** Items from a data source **
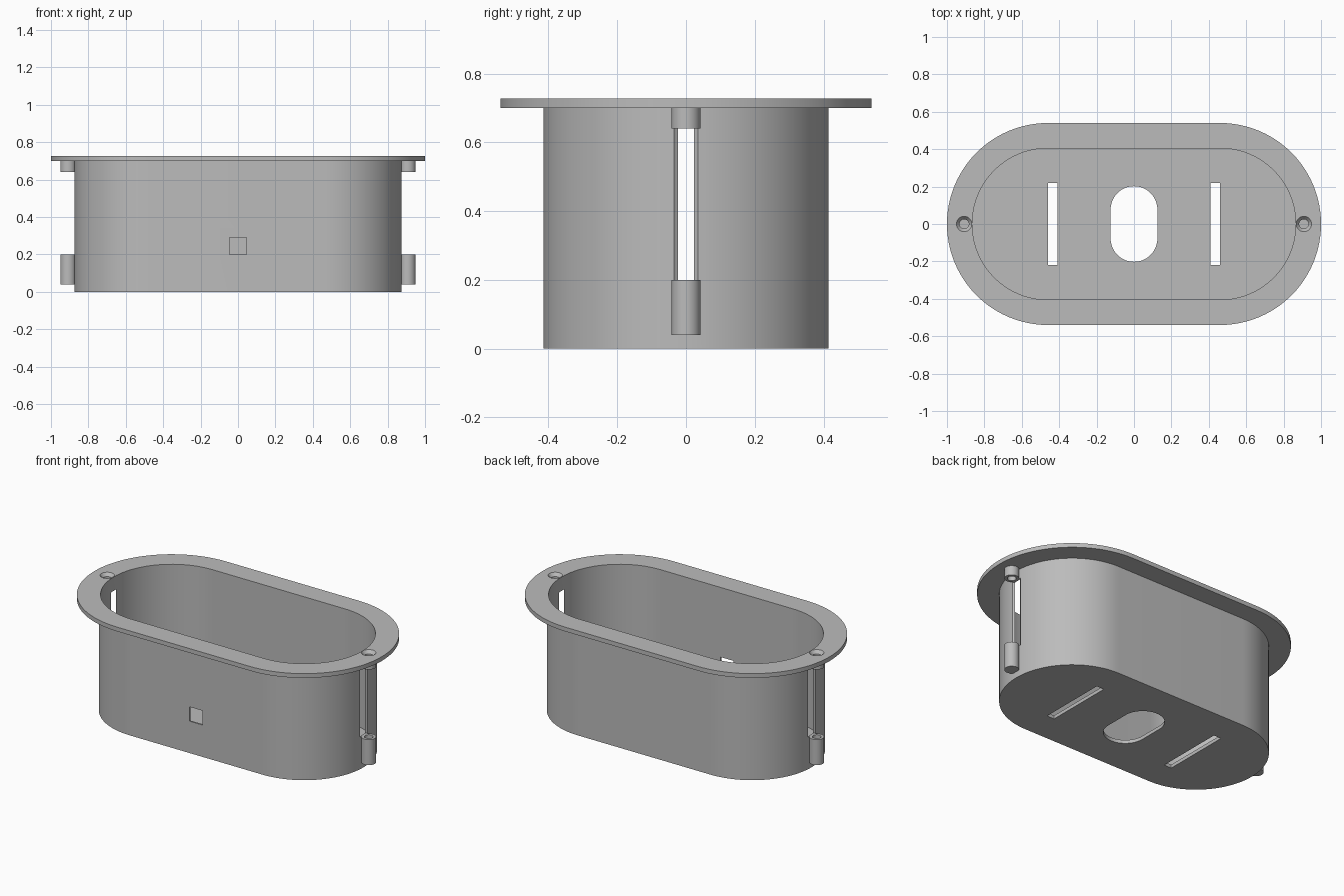
import bpy, bmesh, math

cube = bpy.data.objects.get("Cube")
if cube:
    bpy.data.objects.remove(cube, do_unlink=True)

grey = bpy.data.materials.new("light grey")
grey.use_nodes = True
colour = (0.5, 0.5, 0.5, 1)
grey.diffuse_color = colour
grey.node_tree.nodes["Principled BSDF"].inputs["Base Color"].default_value = colour

SPAN = 0.46      # half distance between the centres of the rounded ends
SCREW_X = 0.908  # screw boss axis
FLOOR, RIM, TOP = 0.022, 0.70, 0.727


def make_object(name, bm):
    bmesh.ops.recalc_face_normals(bm, faces=bm.faces)
    mesh = bpy.data.meshes.new(name)
    bm.to_mesh(mesh)
    bm.free()
    mesh.materials.append(grey)
    obj = bpy.data.objects.new(name, mesh)
    bpy.context.collection.objects.link(obj)
    return obj


def loft(name, rings, span=0, centre=0, turned=False, steps=32, closed=False):
    """Solid through stacked rounded outlines given as (radius, height)."""
    bm = bmesh.new()
    loops = []
    for radius, z in rings:
        loop = []
        for side in (1, -1):
            count = steps + 1 if span else steps
            for i in range(count):
                a = math.pi * (i / steps - 0.5)
                x = side * (span + radius * math.cos(a))
                y = side * radius * math.sin(a)
                if turned:
                    x, y = -y, x
                loop.append(bm.verts.new((x + centre, y, z)))
        loops.append(loop)
    pairs = list(zip(loops, loops[1:]))
    if closed:
        pairs.append((loops[-1], loops[0]))
    else:
        bm.faces.new(loops[0])
        bm.faces.new(loops[-1])
    for low, high in pairs:
        for i in range(len(low)):
            j = (i + 1) % len(low)
            bm.faces.new((low[i], low[j], high[j], high[i]))
    return make_object(name, bm)


def box(name, size, centre):
    bm = bmesh.new()
    bmesh.ops.create_cube(bm, size=1)
    for v in bm.verts:
        v.co = [c * s + m for c, s, m in zip(v.co, size, centre)]
    return make_object(name, bm)


def smooth(obj):
    bpy.ops.object.select_all(action='DESELECT')
    obj.select_set(True)
    bpy.context.view_layer.objects.active = obj
    bpy.ops.object.shade_smooth_by_angle(angle=math.radians(30))


# Hollow housing with floor and flange, as one solid
housing = loft("housing", [(0.415, 0), (0.415, RIM), (0.54, RIM), (0.54, TOP),
                           (0.405, TOP), (0.405, FLOOR)], span=SPAN, steps=48)

# Openings: floor hole, front square, then the paired slots and screw seats
cutters = [
    loft("floor_hole_cutter", [(0.125, -0.1), (0.125, 0.1)], span=0.077, turned=True),
    box("front_hole_cutter", (0.09, 0.1, 0.09), (0, -0.41, 0.245)),
]
for side in (1, -1):
    x = side * SCREW_X
    cutters += [
        box("floor_slot_cutter", (0.052, 0.44, 0.2), (side * 0.435, 0, 0)),
        loft("end_slot_cutter", [(0.0495, 0.2), (0.0495, 0.64)], centre=x),
        loft("screw_seat_cutter", [(0.025, 0.66), (0.025, 0.707), (0.041, TOP),
                                   (0.041, 0.8)], centre=x),
    ]
bpy.context.view_layer.objects.active = housing
for cutter in cutters:
    cutter.hide_render = True
    mod = housing.modifiers.new("cut", 'BOOLEAN')
    mod.operation = 'DIFFERENCE'
    mod.solver = 'EXACT'
    mod.object = cutter
    bpy.ops.object.modifier_apply(modifier=mod.name)
    bpy.data.objects.remove(cutter, do_unlink=True)
smooth(housing)

# Screw bosses: open tube under the flange, blind socket near the floor
for side, label in ((1, "left"), (-1, "right")):
    x = side * SCREW_X
    smooth(loft(label + "_upper_boss", [(0.042, 0.64), (0.042, RIM), (0.025, RIM),
                                        (0.025, 0.64)], centre=x, closed=True))
    smooth(loft(label + "_lower_boss", [(0.042, 0.04), (0.042, 0.2), (0.025, 0.2),
                                        (0.025, 0.06)], centre=x))
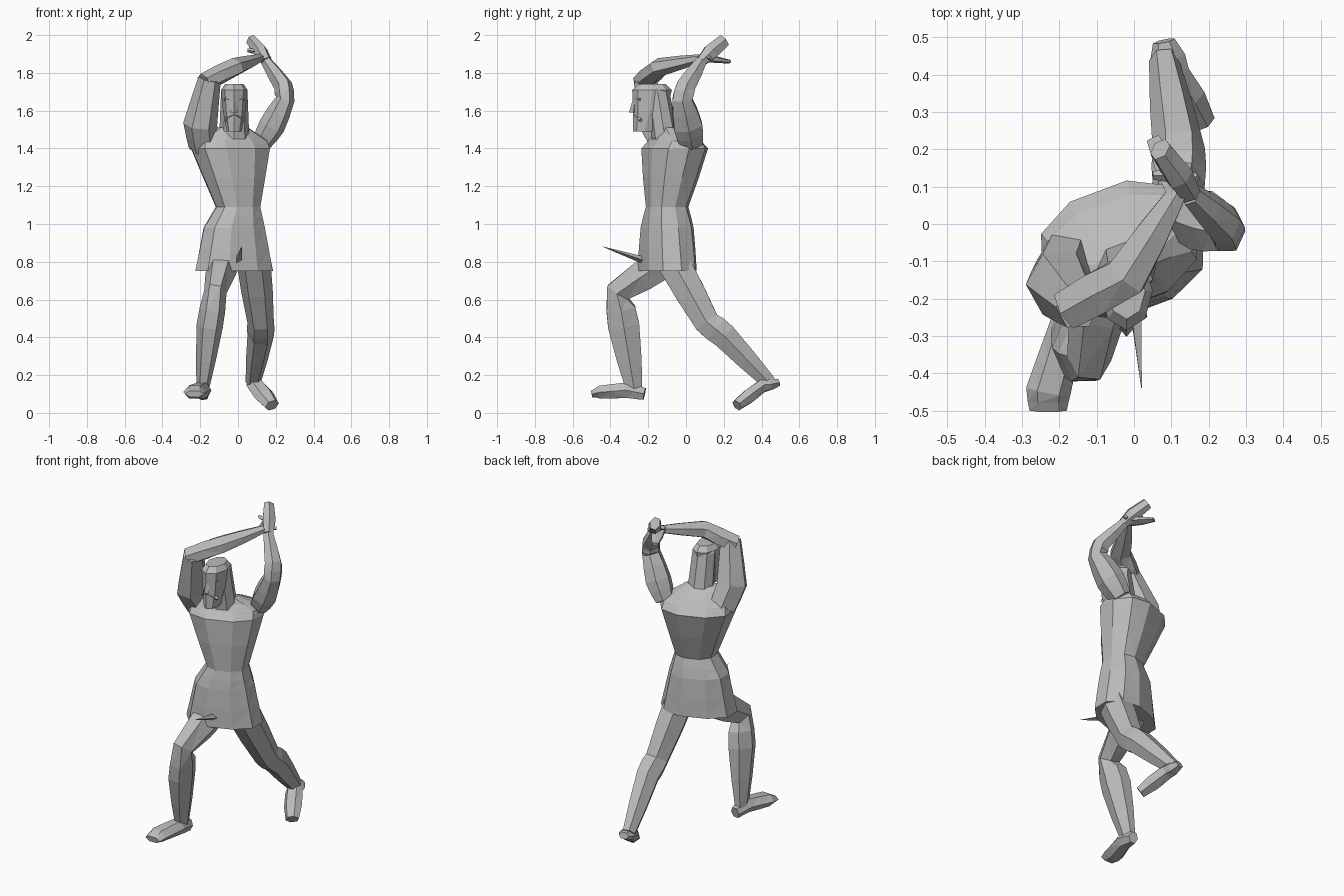
import bpy, bmesh, math
from mathutils import Vector

if "Cube" in bpy.data.objects:
    bpy.data.objects.remove(bpy.data.objects["Cube"])

stone_colour = (.5, .5, .5, 1)
stone = bpy.data.materials.new("stone grey")
stone.use_nodes = True
stone.diffuse_color = stone_colour
stone.node_tree.nodes["Principled BSDF"].inputs["Base Color"].default_value = stone_colour

across = Vector((1, 0, 0))
upward = Vector((0, 0, 1))
twisted = Vector((8, 3, 0)).normalized()


def skin(name, rings):
    """Join rings of points into a closed, flat-faced, triangulated mesh."""
    bm = bmesh.new()
    loops = [[bm.verts.new(point) for point in ring] for ring in rings]
    for lower, upper in zip(loops, loops[1:]):
        for i in range(len(lower)):
            bm.faces.new((lower[i - 1], lower[i], upper[i], upper[i - 1]))
    bm.faces.new(loops[0])
    bm.faces.new(loops[-1])
    bmesh.ops.triangulate(bm, faces=bm.faces[:])
    bmesh.ops.recalc_face_normals(bm, faces=bm.faces[:])
    mesh = bpy.data.meshes.new(name)
    bm.to_mesh(mesh)
    bm.free()
    mesh.materials.append(stone)
    part = bpy.data.objects.new(name, mesh)
    bpy.context.collection.objects.link(part)


def rounded(value, boxy):
    """Push a sine or cosine outwards so that the section turns boxy."""
    return math.copysign(abs(value) ** boxy, value)


def chain(name, joints, widths, depth=(1.1, 1.1), swell=1, side=across,
          sides=6, level=False, boxy=1):
    """Skin a run of joints, adding a swollen ring halfway between neighbours."""
    points, sizes = [], []
    for joint, width in zip(map(Vector, joints), widths):
        if points:
            points.append((points[-1] + joint) / 2)
            sizes.append((sizes[-1] + width) / 2 * swell)
        points.append(joint)
        sizes.append(width)
    rings = []
    last = len(points) - 1
    angles = [math.tau * corner / sides for corner in range(sides)]
    for i, (centre, size) in enumerate(zip(points, sizes)):
        along = upward
        if not level:
            along = (points[min(i + 1, last)] - points[max(i - 1, 0)]).normalized()
        wide = (side - along * side.dot(along)).normalized()
        deep = along.cross(wide) * (depth[0] + (depth[1] - depth[0]) * i / last)
        rings.append([centre + size * (wide * rounded(math.cos(angle), boxy)
                                       + deep * rounded(math.sin(angle), boxy))
                      for angle in angles])
    skin(name, rings)


# Tunic, twisted towards the forward leg
hem, hip, waist = (-.02, -.1, .75), (-.02, -.1, .98), (0, -.1, 1.09)
chest, shoulders, collar = (-.04, -.06, 1.4), (-.04, -.06, 1.44), (-.03, -.11, 1.51)
chain("tunic_skirt", [hem, hip, waist], [.22, .17, .12],
      depth=(.65, .9), side=twisted, sides=10, level=True, boxy=.85)
chain("torso", [waist, chest, shoulders, collar], [.12, .22, .21, .09],
      depth=(.9, .45), side=twisted, sides=10, level=True, boxy=.85)

# Head with beard, hair and face
beard_tip, jaw, temple, crown = (-.02, -.22, 1.49), (-.02, -.19, 1.6), (-.02, -.18, 1.71), (-.02, -.18, 1.74)
nape, hair_back, hair_top = (-.02, -.11, 1.45), (-.02, -.15, 1.7), (-.02, -.16, 1.73)
chain("head_and_beard", [beard_tip, jaw, temple, crown], [.04, .06, .07, .05],
      depth=(1.5, 1.5), sides=8, level=True)
chain("hair", [nape, hair_back, hair_top], [.08, .07, .05], depth=(.9, .9), sides=8, level=True)
chain("nose", [(-.02, -.28, 1.59), (-.02, -.27, 1.66)], [.02, .01], sides=4, level=True)


def face_bar(name, height, droop):
    """A bar that bends back and down around the front of the face."""
    middle = Vector((-.02, -.27, height))
    outward = across * .05
    back = Vector((0, .03, -droop))
    chain(name, [middle - outward + back, middle, middle + outward + back],
          [.01] * 3, side=upward, sides=4)


face_bar("brow", height=1.66, droop=0)
face_bar("moustache", height=1.58, droop=.03)

# Right arm folded over the head
shoulder, biceps, elbow = (-.18, -.1, 1.41), (-.2, -.16, 1.53), (-.15, -.22, 1.77)
forearm, wrist, fingertips = (-.02, -.14, 1.83), (.12, .09, 1.88), (.05, .23, 1.86)
chain("right_upper_arm", [shoulder, biceps, elbow], [.08, .09, .06])
chain("right_forearm", [(-.18, -.23, 1.75), forearm, wrist], [.05, .05, .02],
      depth=(1.2, 1.4), swell=1.05, side=upward)
chain("right_hand", [wrist, fingertips], [.02, .01], depth=(2, 2), swell=1.2, side=upward)
chain("right_thumb", [wrist, (.17, .13, 1.88)], [.02, .01], side=upward, sides=4)

# Left arm raised to meet it
shoulder, biceps, elbow = (.12, .03, 1.42), (.18, .01, 1.52), (.25, -.02, 1.66)
forearm, wrist, palm = (.24, 0, 1.73), (.15, .08, 1.86), (.12, .13, 1.91)
chain("left_arm", [shoulder, biceps, elbow, forearm, wrist], [.05, .07, .05, .05, .03],
      depth=(1.3, 1.1), swell=1.05)
chain("left_hand", [wrist, palm, (.07, .2, 1.97)], [.03, .04, .03], depth=(1, 1.3))
chain("left_thumb", [palm, (.05, .13, 1.92)], [.02, .01], side=upward, sides=4)

# Right leg stepping forward
hip, knee, calf, ankle = (-.07, -.1, .81), (-.12, -.36, .64), (-.15, -.33, .46), (-.19, -.27, .1)
chain("right_leg", [hip, knee, calf, ankle], [.09, .06, .07, .03], depth=(1.1, 1.5), swell=1.05)
heel, instep, ball, toe = (-.18, -.22, .1), (-.19, -.31, .12), (-.23, -.45, .11), (-.23, -.5, .1)
chain("right_foot", [heel, instep, ball, toe], [.03, .05, .06, .05], depth=(1.2, .4))

# Left leg trailing behind
hip, knee, calf, ankle = (.08, -.08, .82), (.12, .11, .48), (.12, .2, .41), (.08, .44, .16)
chain("left_leg", [hip, knee, calf, ankle], [.09, .07, .07, .04], swell=1.05)
heel, instep, toe = (.08, .49, .16), (.1, .4, .14), (.18, .27, .04)
chain("left_foot", [heel, instep, toe], [.03, .05, .04], depth=(.7, .8), swell=1.2)

# Thin spike at the front of the skirt
chain("spike", [(0, -.23, .81), (.02, -.44, .88)], [.02, .001], sides=3)
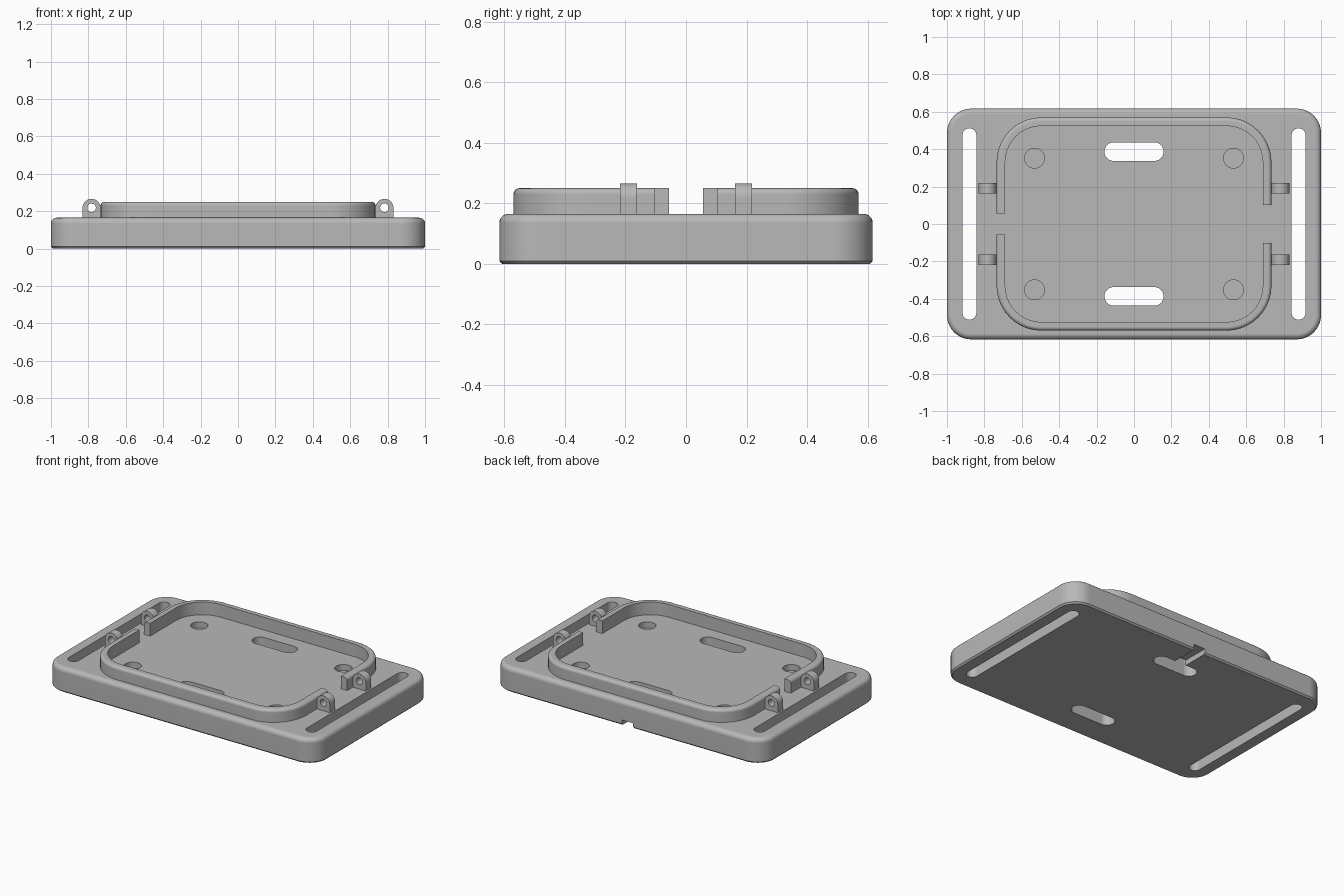
import bpy
import bmesh
from math import sin, cos, pi, radians

cube = bpy.data.objects.get("Cube")
if cube:
    bpy.data.objects.remove(cube, do_unlink=True)

grey = bpy.data.materials.new("plain grey")
grey.use_nodes = True
colour = (0.48, 0.48, 0.48, 1)
grey.diffuse_color = colour
grey.node_tree.nodes["Principled BSDF"].inputs["Base Color"].default_value = colour

TOP = 0.165  # upper face of the base plate


def outline(hx, hy, r, z, cx=0, cy=0, n=10):
    """Rounded rectangle, counter-clockwise from the +x +y corner."""
    pts = []
    for k, (sx, sy) in enumerate([(1, 1), (-1, 1), (-1, -1), (1, -1)]):
        for i in range(n + 1):
            a = (k + i / n) * pi / 2
            pts.append((cx + sx * (hx - r) + r * cos(a),
                        cy + sy * (hy - r) + r * sin(a), z))
    return pts


def loft(name, rings, loop=False):
    """Skin a stack of equal rings, capped or joined end to end."""
    bm = bmesh.new()
    rows = [[bm.verts.new(p) for p in ring] for ring in rings]
    pairs = list(zip(rows, rows[1:]))
    if loop:
        pairs.append((rows[-1], rows[0]))
    else:
        bm.faces.new(rows[0])
        bm.faces.new(rows[-1])
    for low, high in pairs:
        for i in range(len(low)):
            j = (i + 1) % len(low)
            bm.faces.new((low[i], low[j], high[j], high[i]))
    bmesh.ops.remove_doubles(bm, verts=bm.verts, dist=1e-5)
    bmesh.ops.recalc_face_normals(bm, faces=bm.faces)
    mesh = bpy.data.meshes.new(name)
    bm.to_mesh(mesh)
    bm.free()
    mesh.materials.append(grey)
    ob = bpy.data.objects.new(name, mesh)
    bpy.context.collection.objects.link(ob)
    return ob


def slab(name, hx, hy, r, z0, z1, cx=0, cy=0):
    return loft(name, [outline(hx, hy, r, z, cx, cy) for z in (z0, z1)])


def box(name, x0, x1, y0, y1, z0, z1):
    return loft(name, [[(x0, y0, z), (x1, y0, z), (x1, y1, z), (x0, y1, z)]
                       for z in (z0, z1)])


def activate(ob):
    bpy.ops.object.select_all(action='DESELECT')
    ob.select_set(True)
    bpy.context.view_layer.objects.active = ob


def cut(ob, cutters):
    activate(ob)
    for c in cutters:
        c.hide_render = True
        mod = ob.modifiers.new("cut", 'BOOLEAN')
        mod.operation = 'DIFFERENCE'
        mod.solver = 'EXACT'
        mod.object = c
        bpy.ops.object.modifier_apply(modifier=mod.name)
        bpy.data.objects.remove(c, do_unlink=True)


def finish(ob):
    activate(ob)
    bpy.ops.object.shade_smooth_by_angle(angle=radians(25))
    mod = ob.modifiers.new("even shading", 'WEIGHTED_NORMAL')
    mod.keep_sharp = True


def rounded_edge(r, top, steps=5):
    """(inset, height) pairs around a quarter-round upper edge."""
    angles = [i / steps * pi / 2 for i in range(steps + 1)]
    return [(r - r * cos(a), top - r + r * sin(a)) for a in angles]


# Base plate: small chamfer below, rounded edge above
profile = [(0.01, 0), (0, 0.01)] + rounded_edge(0.03, TOP)
plate = loft("base_plate", [outline(1 - d, 0.617 - d, 0.13 - d, z) for d, z in profile])

cutters = []
for s in (-1, 1):
    # Long strap slots and short oblong openings go right through
    cutters.append(slab("strap_slot", 0.037, 0.512, 0.037, -0.1, 0.3, cx=s * 0.88))
    cutters.append(slab("oblong_opening", 0.158, 0.05, 0.05, -0.1, 0.3, cy=s * 0.387))
    # Shallow round pits
    for t in (-1, 1):
        cutters.append(slab("round_pit", 0.053, 0.053, 0.053, TOP - 0.04, 0.3,
                            s * 0.532, t * 0.352))
# Cable groove under the back edge
cutters.append(box("cable_groove", -0.042, 0.042, 0.39, 0.7, -0.1, 0.036))
cut(plate, cutters)
finish(plate)

# Raised rim: rounded on the outside, open in the middle of each short side
base = TOP - 0.005
section = [(0, base)] + rounded_edge(0.02, 0.25) + [(0.046, 0.25), (0.046, base)]
rim = loft("raised_rim", [outline(0.735 - d, 0.57 - d, 0.24 - d, z) for d, z in section],
           loop=True)
cut(rim, [box("left_gap", 0.6, 0.8, -0.102, 0.102, 0, 0.4),
          box("right_gap", -0.8, -0.6, -0.056, 0.056, 0, 0.4)])
finish(rim)


# Hinge lugs: round-topped tabs with a pin hole
def lug(name, x, y):
    r, z, half = 0.048, 0.218, 0.028
    arch = [(x + r * cos(i * pi / 16), z + r * sin(i * pi / 16)) for i in range(17)]
    arch += [(x - r, base), (x + r, base)]
    ob = loft(name, [[(px, y + d, pz) for px, pz in arch] for d in (-half, half)])
    hole = [(x + 0.023 * cos(i * pi / 12), z + 0.023 * sin(i * pi / 12)) for i in range(24)]
    cut(ob, [loft("pin_hole", [[(px, y + d, pz) for px, pz in hole] for d in (-0.1, 0.1)])])
    finish(ob)


for side, sx in (("left", 1), ("right", -1)):
    for end, sy in (("back", 1), ("front", -1)):
        lug(f"{end}_{side}_lug", sx * 0.783, sy * 0.19)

** Instructions for the task **
Would you please repeat only the lines above, beginning at the one that has "bpy.context.view_layer.objects.active = housing" and stopping after the one that has "for lower, upper", exactly and with no pictures?

** Answer space **
bpy.context.view_layer.objects.active = housing
for cutter in cutters:
    cutter.hide_render = True
    mod = housing.modifiers.new("cut", 'BOOLEAN')
    mod.operation = 'DIFFERENCE'
    mod.solver = 'EXACT'
    mod.object = cutter
    bpy.ops.object.modifier_apply(modifier=mod.name)
    bpy.data.objects.remove(cutter, do_unlink=True)
smooth(housing)

# Screw bosses: open tube under the flange, blind socket near the floor
for side, label in ((1, "left"), (-1, "right")):
    x = side * SCREW_X
    smooth(loft(label + "_upper_boss", [(0.042, 0.64), (0.042, RIM), (0.025, RIM),
                                        (0.025, 0.64)], centre=x, closed=True))
    smooth(loft(label + "_lower_boss", [(0.042, 0.04), (0.042, 0.2), (0.025, 0.2),
                                        (0.025, 0.06)], centre=x))
import bpy, bmesh, math
from mathutils import Vector

if "Cube" in bpy.data.objects:
    bpy.data.objects.remove(bpy.data.objects["Cube"])

stone_colour = (.5, .5, .5, 1)
stone = bpy.data.materials.new("stone grey")
stone.use_nodes = True
stone.diffuse_color = stone_colour
stone.node_tree.nodes["Principled BSDF"].inputs["Base Color"].default_value = stone_colour

across = Vector((1, 0, 0))
upward = Vector((0, 0, 1))
twisted = Vector((8, 3, 0)).normalized()


def skin(name, rings):
    """Join rings of points into a closed, flat-faced, triangulated mesh."""
    bm = bmesh.new()
    loops = [[bm.verts.new(point) for point in ring] for ring in rings]
    for lower, upper in zip(loops, loops[1:]):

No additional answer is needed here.